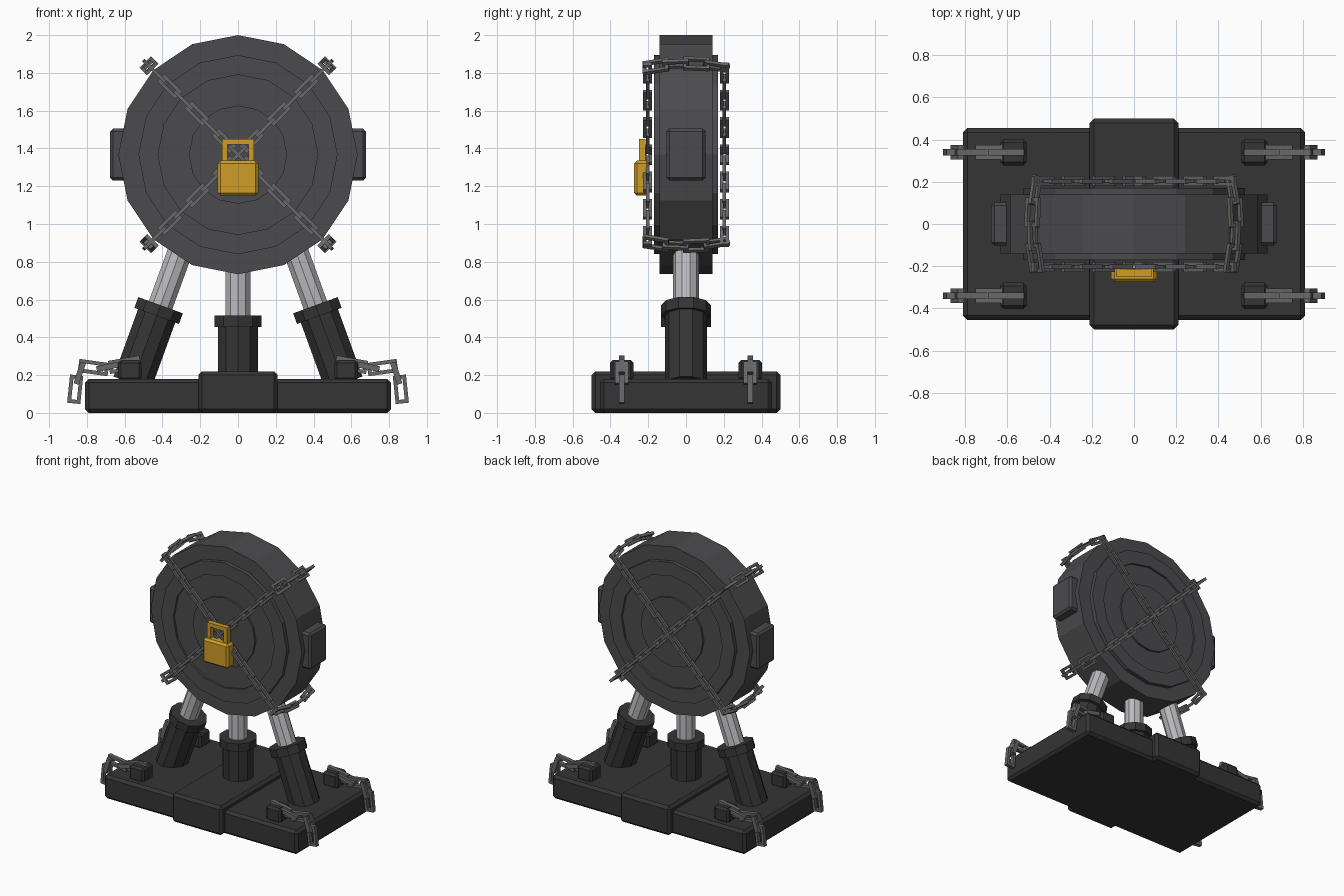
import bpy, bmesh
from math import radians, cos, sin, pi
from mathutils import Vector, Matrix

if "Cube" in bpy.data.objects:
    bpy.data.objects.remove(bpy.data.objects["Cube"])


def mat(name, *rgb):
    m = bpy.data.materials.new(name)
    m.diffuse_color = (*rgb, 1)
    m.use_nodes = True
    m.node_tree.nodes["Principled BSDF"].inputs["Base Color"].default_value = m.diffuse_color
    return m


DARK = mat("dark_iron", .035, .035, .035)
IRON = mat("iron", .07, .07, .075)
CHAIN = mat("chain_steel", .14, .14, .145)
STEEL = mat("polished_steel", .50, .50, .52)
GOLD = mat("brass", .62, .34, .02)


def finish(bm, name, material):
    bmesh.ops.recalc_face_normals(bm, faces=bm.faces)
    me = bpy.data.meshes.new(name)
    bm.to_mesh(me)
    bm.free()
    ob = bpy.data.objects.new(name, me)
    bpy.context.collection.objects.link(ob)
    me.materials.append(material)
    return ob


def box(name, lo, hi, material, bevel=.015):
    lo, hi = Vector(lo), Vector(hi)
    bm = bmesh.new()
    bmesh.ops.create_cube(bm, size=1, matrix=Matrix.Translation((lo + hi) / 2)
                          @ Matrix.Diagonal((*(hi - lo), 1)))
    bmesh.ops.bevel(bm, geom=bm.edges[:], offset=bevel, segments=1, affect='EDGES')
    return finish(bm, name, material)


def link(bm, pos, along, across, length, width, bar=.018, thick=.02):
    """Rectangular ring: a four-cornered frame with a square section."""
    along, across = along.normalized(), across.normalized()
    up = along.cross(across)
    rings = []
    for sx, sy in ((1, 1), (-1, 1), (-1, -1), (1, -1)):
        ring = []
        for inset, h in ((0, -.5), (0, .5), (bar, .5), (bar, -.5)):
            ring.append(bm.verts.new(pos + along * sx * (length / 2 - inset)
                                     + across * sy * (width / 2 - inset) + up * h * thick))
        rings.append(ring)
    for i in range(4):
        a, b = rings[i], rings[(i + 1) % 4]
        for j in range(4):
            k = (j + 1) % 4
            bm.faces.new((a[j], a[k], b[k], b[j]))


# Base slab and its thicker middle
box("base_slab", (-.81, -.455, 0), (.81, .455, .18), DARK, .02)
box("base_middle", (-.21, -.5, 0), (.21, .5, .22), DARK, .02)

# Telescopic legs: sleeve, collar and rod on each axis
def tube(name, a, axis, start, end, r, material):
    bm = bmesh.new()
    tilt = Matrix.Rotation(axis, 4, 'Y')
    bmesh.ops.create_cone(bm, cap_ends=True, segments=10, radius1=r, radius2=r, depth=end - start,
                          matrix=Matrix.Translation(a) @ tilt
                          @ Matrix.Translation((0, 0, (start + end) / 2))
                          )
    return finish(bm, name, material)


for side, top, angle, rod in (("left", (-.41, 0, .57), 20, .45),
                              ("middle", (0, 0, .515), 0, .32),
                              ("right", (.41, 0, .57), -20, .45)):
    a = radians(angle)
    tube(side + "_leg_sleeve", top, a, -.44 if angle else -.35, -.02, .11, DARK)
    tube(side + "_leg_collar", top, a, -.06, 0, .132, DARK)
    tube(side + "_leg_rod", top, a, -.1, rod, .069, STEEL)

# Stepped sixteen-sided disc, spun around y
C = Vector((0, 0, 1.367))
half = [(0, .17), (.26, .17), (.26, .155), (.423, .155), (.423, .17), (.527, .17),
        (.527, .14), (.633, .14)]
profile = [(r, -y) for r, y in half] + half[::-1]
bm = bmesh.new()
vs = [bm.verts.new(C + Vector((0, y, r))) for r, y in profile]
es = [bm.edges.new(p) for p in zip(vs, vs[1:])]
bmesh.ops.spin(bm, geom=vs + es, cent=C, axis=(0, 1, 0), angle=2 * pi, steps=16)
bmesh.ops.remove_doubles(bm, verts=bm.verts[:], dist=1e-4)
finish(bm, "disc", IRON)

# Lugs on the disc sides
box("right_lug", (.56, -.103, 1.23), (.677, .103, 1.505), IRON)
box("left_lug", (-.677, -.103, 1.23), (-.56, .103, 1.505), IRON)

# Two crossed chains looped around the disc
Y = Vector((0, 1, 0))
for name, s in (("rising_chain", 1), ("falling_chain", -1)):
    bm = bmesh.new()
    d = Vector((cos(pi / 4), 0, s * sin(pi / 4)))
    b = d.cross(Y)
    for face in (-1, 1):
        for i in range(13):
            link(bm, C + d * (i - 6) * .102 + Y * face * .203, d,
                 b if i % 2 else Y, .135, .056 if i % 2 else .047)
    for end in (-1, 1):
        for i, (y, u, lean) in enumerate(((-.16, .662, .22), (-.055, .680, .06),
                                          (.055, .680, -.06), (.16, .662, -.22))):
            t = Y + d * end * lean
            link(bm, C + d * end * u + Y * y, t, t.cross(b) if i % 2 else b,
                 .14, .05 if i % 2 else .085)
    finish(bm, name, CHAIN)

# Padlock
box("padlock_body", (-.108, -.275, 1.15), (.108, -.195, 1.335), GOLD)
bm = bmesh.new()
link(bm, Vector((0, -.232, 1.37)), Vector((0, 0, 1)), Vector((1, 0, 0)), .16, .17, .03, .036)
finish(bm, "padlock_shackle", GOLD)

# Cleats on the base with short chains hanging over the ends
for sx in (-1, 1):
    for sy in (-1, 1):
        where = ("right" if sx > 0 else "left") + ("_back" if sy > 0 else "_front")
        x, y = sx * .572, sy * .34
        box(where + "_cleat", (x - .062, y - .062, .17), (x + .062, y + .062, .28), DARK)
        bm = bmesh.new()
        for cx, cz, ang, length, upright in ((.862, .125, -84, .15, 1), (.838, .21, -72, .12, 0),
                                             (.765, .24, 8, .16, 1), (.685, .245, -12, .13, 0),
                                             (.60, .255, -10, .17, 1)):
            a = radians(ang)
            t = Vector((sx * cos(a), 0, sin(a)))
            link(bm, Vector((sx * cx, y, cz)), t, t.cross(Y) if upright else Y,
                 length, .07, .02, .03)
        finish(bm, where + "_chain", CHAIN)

########

- EXERCISE OBJECTIVE -
An unchanged copy of the data, images excluded, is all that should be given.

- REPLY TO THE EXERCISE -
import bpy, bmesh
from math import radians, cos, sin, pi
from mathutils import Vector, Matrix

if "Cube" in bpy.data.objects:
    bpy.data.objects.remove(bpy.data.objects["Cube"])


def mat(name, *rgb):
    m = bpy.data.materials.new(name)
    m.diffuse_color = (*rgb, 1)
    m.use_nodes = True
    m.node_tree.nodes["Principled BSDF"].inputs["Base Color"].default_value = m.diffuse_color
    return m


DARK = mat("dark_iron", .035, .035, .035)
IRON = mat("iron", .07, .07, .075)
CHAIN = mat("chain_steel", .14, .14, .145)
STEEL = mat("polished_steel", .50, .50, .52)
GOLD = mat("brass", .62, .34, .02)


def finish(bm, name, material):
    bmesh.ops.recalc_face_normals(bm, faces=bm.faces)
    me = bpy.data.meshes.new(name)
    bm.to_mesh(me)
    bm.free()
    ob = bpy.data.objects.new(name, me)
    bpy.context.collection.objects.link(ob)
    me.materials.append(material)
    return ob


def box(name, lo, hi, material, bevel=.015):
    lo, hi = Vector(lo), Vector(hi)
    bm = bmesh.new()
    bmesh.ops.create_cube(bm, size=1, matrix=Matrix.Translation((lo + hi) / 2)
                          @ Matrix.Diagonal((*(hi - lo), 1)))
    bmesh.ops.bevel(bm, geom=bm.edges[:], offset=bevel, segments=1, affect='EDGES')
    return finish(bm, name, material)


def link(bm, pos, along, across, length, width, bar=.018, thick=.02):
    """Rectangular ring: a four-cornered frame with a square section."""
    along, across = along.normalized(), across.normalized()
    up = along.cross(across)
    rings = []
    for sx, sy in ((1, 1), (-1, 1), (-1, -1), (1, -1)):
        ring = []
        for inset, h in ((0, -.5), (0, .5), (bar, .5), (bar, -.5)):
            ring.append(bm.verts.new(pos + along * sx * (length / 2 - inset)
                                     + across * sy * (width / 2 - inset) + up * h * thick))
        rings.append(ring)
    for i in range(4):
        a, b = rings[i], rings[(i + 1) % 4]
        for j in range(4):
            k = (j + 1) % 4
            bm.faces.new((a[j], a[k], b[k], b[j]))


# Base slab and its thicker middle
box("base_slab", (-.81, -.455, 0), (.81, .455, .18), DARK, .02)
box("base_middle", (-.21, -.5, 0), (.21, .5, .22), DARK, .02)

# Telescopic legs: sleeve, collar and rod on each axis
def tube(name, a, axis, start, end, r, material):
    bm = bmesh.new()
    tilt = Matrix.Rotation(axis, 4, 'Y')
    bmesh.ops.create_cone(bm, cap_ends=True, segments=10, radius1=r, radius2=r, depth=end - start,
                          matrix=Matrix.Translation(a) @ tilt
                          @ Matrix.Translation((0, 0, (start + end) / 2))
                          )
    return finish(bm, name, material)


for side, top, angle, rod in (("left", (-.41, 0, .57), 20, .45),
                              ("middle", (0, 0, .515), 0, .32),
                              ("right", (.41, 0, .57), -20, .45)):
    a = radians(angle)
    tube(side + "_leg_sleeve", top, a, -.44 if angle else -.35, -.02, .11, DARK)
    tube(side + "_leg_collar", top, a, -.06, 0, .132, DARK)
    tube(side + "_leg_rod", top, a, -.1, rod, .069, STEEL)

# Stepped sixteen-sided disc, spun around y
C = Vector((0, 0, 1.367))
half = [(0, .17), (.26, .17), (.26, .155), (.423, .155), (.423, .17), (.527, .17),
        (.527, .14), (.633, .14)]
profile = [(r, -y) for r, y in half] + half[::-1]
bm = bmesh.new()
vs = [bm.verts.new(C + Vector((0, y, r))) for r, y in profile]
es = [bm.edges.new(p) for p in zip(vs, vs[1:])]
bmesh.ops.spin(bm, geom=vs + es, cent=C, axis=(0, 1, 0), angle=2 * pi, steps=16)
bmesh.ops.remove_doubles(bm, verts=bm.verts[:], dist=1e-4)
finish(bm, "disc", IRON)

# Lugs on the disc sides
box("right_lug", (.56, -.103, 1.23), (.677, .103, 1.505), IRON)
box("left_lug", (-.677, -.103, 1.23), (-.56, .103, 1.505), IRON)

# Two crossed chains looped around the disc
Y = Vector((0, 1, 0))
for name, s in (("rising_chain", 1), ("falling_chain", -1)):
    bm = bmesh.new()
    d = Vector((cos(pi / 4), 0, s * sin(pi / 4)))
    b = d.cross(Y)
    for face in (-1, 1):
        for i in range(13):
            link(bm, C + d * (i - 6) * .102 + Y * face * .203, d,
                 b if i % 2 else Y, .135, .056 if i % 2 else .047)
    for end in (-1, 1):
        for i, (y, u, lean) in enumerate(((-.16, .662, .22), (-.055, .680, .06),
                                          (.055, .680, -.06), (.16, .662, -.22))):
            t = Y + d * end * lean
            link(bm, C + d * end * u + Y * y, t, t.cross(b) if i % 2 else b,
                 .14, .05 if i % 2 else .085)
    finish(bm, name, CHAIN)

# Padlock
box("padlock_body", (-.108, -.275, 1.15), (.108, -.195, 1.335), GOLD)
bm = bmesh.new()
link(bm, Vector((0, -.232, 1.37)), Vector((0, 0, 1)), Vector((1, 0, 0)), .16, .17, .03, .036)
finish(bm, "padlock_shackle", GOLD)

# Cleats on the base with short chains hanging over the ends
for sx in (-1, 1):
    for sy in (-1, 1):
        where = ("right" if sx > 0 else "left") + ("_back" if sy > 0 else "_front")
        x, y = sx * .572, sy * .34
        box(where + "_cleat", (x - .062, y - .062, .17), (x + .062, y + .062, .28), DARK)
        bm = bmesh.new()
        for cx, cz, ang, length, upright in ((.862, .125, -84, .15, 1), (.838, .21, -72, .12, 0),
                                             (.765, .24, 8, .16, 1), (.685, .245, -12, .13, 0),
                                             (.60, .255, -10, .17, 1)):
            a = radians(ang)
            t = Vector((sx * cos(a), 0, sin(a)))
            link(bm, Vector((sx * cx, y, cz)), t, t.cross(Y) if upright else Y,
                 length, .07, .02, .03)
        finish(bm, where + "_chain", CHAIN)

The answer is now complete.